▶ What to work on
Copy out the entries below exactly as they stand, but only from the line containing "c = face.calc_center_median()" through the line containing "for side, s".

Data items:
------------------------------------------------

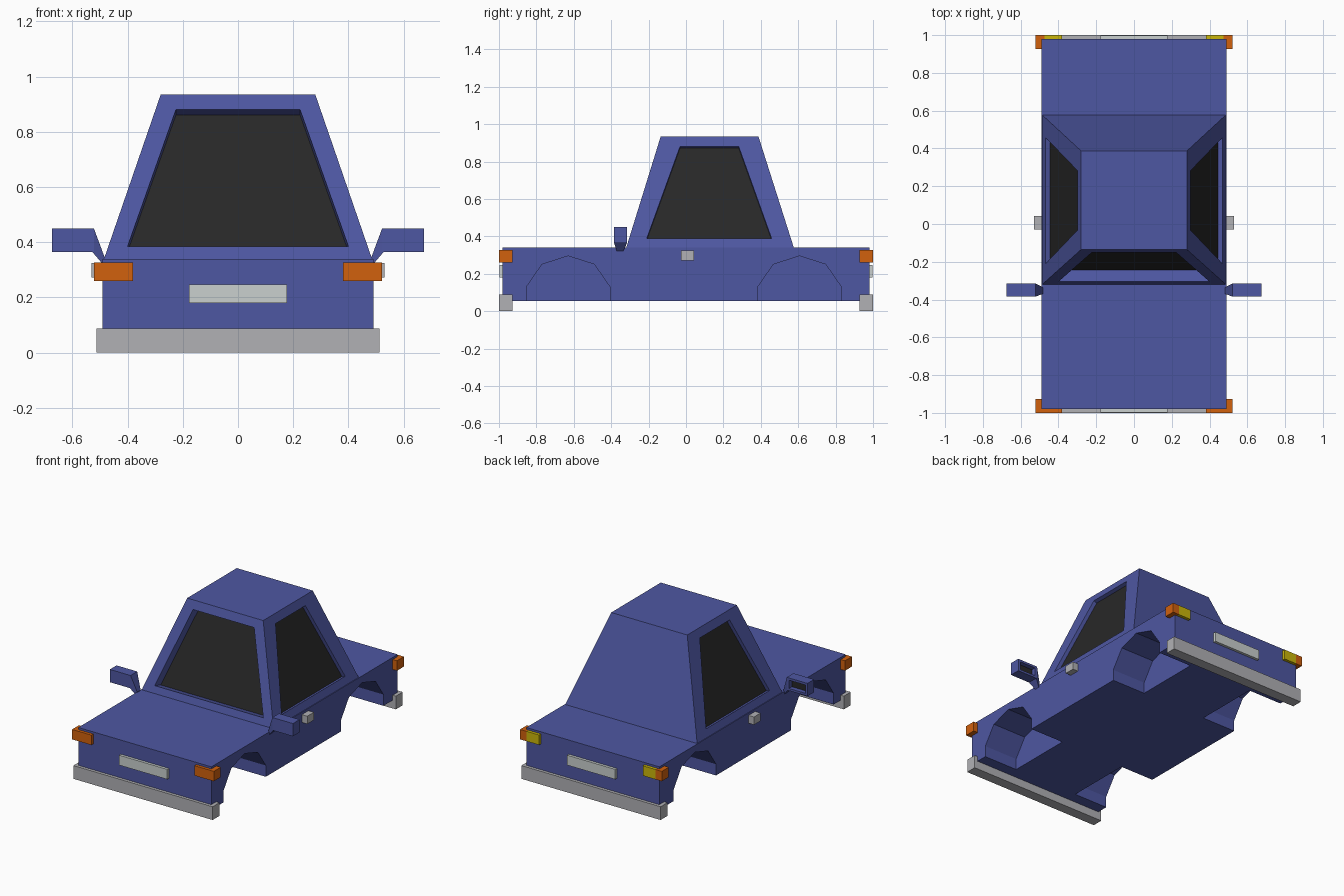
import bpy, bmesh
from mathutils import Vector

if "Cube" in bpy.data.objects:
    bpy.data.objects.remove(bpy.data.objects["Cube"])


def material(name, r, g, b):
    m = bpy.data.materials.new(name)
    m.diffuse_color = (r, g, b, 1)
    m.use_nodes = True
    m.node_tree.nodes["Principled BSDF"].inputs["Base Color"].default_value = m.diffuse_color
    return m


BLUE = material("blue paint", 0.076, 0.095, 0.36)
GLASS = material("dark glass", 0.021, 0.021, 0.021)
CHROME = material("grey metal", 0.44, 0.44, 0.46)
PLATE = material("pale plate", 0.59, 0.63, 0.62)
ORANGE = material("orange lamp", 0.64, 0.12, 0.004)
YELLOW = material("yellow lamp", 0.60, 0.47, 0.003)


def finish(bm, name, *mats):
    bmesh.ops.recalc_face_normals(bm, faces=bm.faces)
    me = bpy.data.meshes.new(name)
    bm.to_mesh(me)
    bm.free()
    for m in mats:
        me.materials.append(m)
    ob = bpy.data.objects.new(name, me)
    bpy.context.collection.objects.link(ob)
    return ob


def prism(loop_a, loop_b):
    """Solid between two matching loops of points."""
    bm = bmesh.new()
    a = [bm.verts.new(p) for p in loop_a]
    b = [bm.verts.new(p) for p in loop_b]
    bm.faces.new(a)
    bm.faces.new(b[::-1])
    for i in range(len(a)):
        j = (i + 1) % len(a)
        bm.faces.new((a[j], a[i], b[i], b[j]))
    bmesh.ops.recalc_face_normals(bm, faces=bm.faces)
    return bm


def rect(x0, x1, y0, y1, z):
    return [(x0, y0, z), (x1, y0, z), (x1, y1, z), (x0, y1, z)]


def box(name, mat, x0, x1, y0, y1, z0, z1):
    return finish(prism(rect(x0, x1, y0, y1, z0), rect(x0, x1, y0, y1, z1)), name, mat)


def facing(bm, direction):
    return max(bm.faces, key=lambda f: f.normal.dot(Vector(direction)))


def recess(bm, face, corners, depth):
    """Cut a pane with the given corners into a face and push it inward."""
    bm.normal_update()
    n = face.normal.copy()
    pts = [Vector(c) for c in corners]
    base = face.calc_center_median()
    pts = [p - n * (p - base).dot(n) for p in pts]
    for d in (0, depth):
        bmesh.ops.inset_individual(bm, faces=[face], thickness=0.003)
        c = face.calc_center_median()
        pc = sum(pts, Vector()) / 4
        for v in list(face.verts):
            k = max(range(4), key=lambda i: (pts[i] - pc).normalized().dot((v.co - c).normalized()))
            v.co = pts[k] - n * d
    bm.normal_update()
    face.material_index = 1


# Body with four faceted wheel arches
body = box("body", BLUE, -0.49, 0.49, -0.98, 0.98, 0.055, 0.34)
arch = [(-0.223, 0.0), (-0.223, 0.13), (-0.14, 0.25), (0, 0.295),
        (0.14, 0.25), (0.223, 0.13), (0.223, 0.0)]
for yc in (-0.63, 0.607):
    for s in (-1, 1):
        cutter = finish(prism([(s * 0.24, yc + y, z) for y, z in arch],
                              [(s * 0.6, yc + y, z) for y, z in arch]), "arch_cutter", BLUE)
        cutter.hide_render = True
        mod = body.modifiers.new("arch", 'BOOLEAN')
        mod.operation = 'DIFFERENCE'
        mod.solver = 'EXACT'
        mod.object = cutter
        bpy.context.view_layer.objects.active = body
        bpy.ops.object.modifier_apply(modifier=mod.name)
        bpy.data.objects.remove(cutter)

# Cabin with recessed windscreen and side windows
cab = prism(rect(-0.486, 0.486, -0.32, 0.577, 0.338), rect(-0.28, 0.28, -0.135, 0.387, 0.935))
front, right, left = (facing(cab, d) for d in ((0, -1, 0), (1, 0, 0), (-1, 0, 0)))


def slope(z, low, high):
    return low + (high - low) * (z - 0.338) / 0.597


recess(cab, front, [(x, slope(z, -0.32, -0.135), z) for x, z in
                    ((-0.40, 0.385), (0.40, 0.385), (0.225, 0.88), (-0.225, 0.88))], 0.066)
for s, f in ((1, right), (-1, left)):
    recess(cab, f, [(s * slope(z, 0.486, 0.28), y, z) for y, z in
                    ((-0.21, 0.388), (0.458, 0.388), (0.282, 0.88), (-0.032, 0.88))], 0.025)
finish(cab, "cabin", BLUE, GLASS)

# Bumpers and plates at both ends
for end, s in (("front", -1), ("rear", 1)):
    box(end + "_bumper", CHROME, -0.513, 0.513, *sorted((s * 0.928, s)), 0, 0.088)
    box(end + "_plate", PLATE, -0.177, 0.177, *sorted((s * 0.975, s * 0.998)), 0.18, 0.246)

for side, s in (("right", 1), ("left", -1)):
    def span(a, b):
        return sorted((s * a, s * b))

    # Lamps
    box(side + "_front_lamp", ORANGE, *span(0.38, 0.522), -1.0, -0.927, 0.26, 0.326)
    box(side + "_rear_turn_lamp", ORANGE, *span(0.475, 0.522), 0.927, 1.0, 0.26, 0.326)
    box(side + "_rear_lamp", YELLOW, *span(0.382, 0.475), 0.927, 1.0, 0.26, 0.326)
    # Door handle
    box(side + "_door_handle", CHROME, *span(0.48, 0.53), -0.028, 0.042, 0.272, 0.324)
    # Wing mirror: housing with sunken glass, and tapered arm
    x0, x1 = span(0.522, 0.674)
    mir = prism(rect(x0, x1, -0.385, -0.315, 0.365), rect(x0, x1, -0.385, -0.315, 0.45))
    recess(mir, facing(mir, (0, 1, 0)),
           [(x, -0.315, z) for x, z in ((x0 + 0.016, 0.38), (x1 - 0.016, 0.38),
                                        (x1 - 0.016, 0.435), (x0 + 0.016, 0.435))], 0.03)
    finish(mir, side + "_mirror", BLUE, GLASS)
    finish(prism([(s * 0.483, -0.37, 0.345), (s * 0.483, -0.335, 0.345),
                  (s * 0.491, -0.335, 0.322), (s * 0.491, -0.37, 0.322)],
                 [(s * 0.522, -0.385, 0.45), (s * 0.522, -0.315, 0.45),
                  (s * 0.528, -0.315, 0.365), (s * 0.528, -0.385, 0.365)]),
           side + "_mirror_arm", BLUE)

------------------------------------------------

▶ The completed task
        c = face.calc_center_median()
        pc = sum(pts, Vector()) / 4
        for v in list(face.verts):
            k = max(range(4), key=lambda i: (pts[i] - pc).normalized().dot((v.co - c).normalized()))
            v.co = pts[k] - n * d
    bm.normal_update()
    face.material_index = 1


# Body with four faceted wheel arches
body = box("body", BLUE, -0.49, 0.49, -0.98, 0.98, 0.055, 0.34)
arch = [(-0.223, 0.0), (-0.223, 0.13), (-0.14, 0.25), (0, 0.295),
        (0.14, 0.25), (0.223, 0.13), (0.223, 0.0)]
for yc in (-0.63, 0.607):
    for s in (-1, 1):
        cutter = finish(prism([(s * 0.24, yc + y, z) for y, z in arch],
                              [(s * 0.6, yc + y, z) for y, z in arch]), "arch_cutter", BLUE)
        cutter.hide_render = True
        mod = body.modifiers.new("arch", 'BOOLEAN')
        mod.operation = 'DIFFERENCE'
        mod.solver = 'EXACT'
        mod.object = cutter
        bpy.context.view_layer.objects.active = body
        bpy.ops.object.modifier_apply(modifier=mod.name)
        bpy.data.objects.remove(cutter)

# Cabin with recessed windscreen and side windows
cab = prism(rect(-0.486, 0.486, -0.32, 0.577, 0.338), rect(-0.28, 0.28, -0.135, 0.387, 0.935))
front, right, left = (facing(cab, d) for d in ((0, -1, 0), (1, 0, 0), (-1, 0, 0)))


def slope(z, low, high):
    return low + (high - low) * (z - 0.338) / 0.597


recess(cab, front, [(x, slope(z, -0.32, -0.135), z) for x, z in
                    ((-0.40, 0.385), (0.40, 0.385), (0.225, 0.88), (-0.225, 0.88))], 0.066)
for s, f in ((1, right), (-1, left)):
    recess(cab, f, [(s * slope(z, 0.486, 0.28), y, z) for y, z in
                    ((-0.21, 0.388), (0.458, 0.388), (0.282, 0.88), (-0.032, 0.88))], 0.025)
finish(cab, "cabin", BLUE, GLASS)

# Bumpers and plates at both ends
for end, s in (("front", -1), ("rear", 1)):
    box(end + "_bumper", CHROME, -0.513, 0.513, *sorted((s * 0.928, s)), 0, 0.088)
    box(end + "_plate", PLATE, -0.177, 0.177, *sorted((s * 0.975, s * 0.998)), 0.18, 0.246)

for side, s in (("right", 1), ("left", -1)):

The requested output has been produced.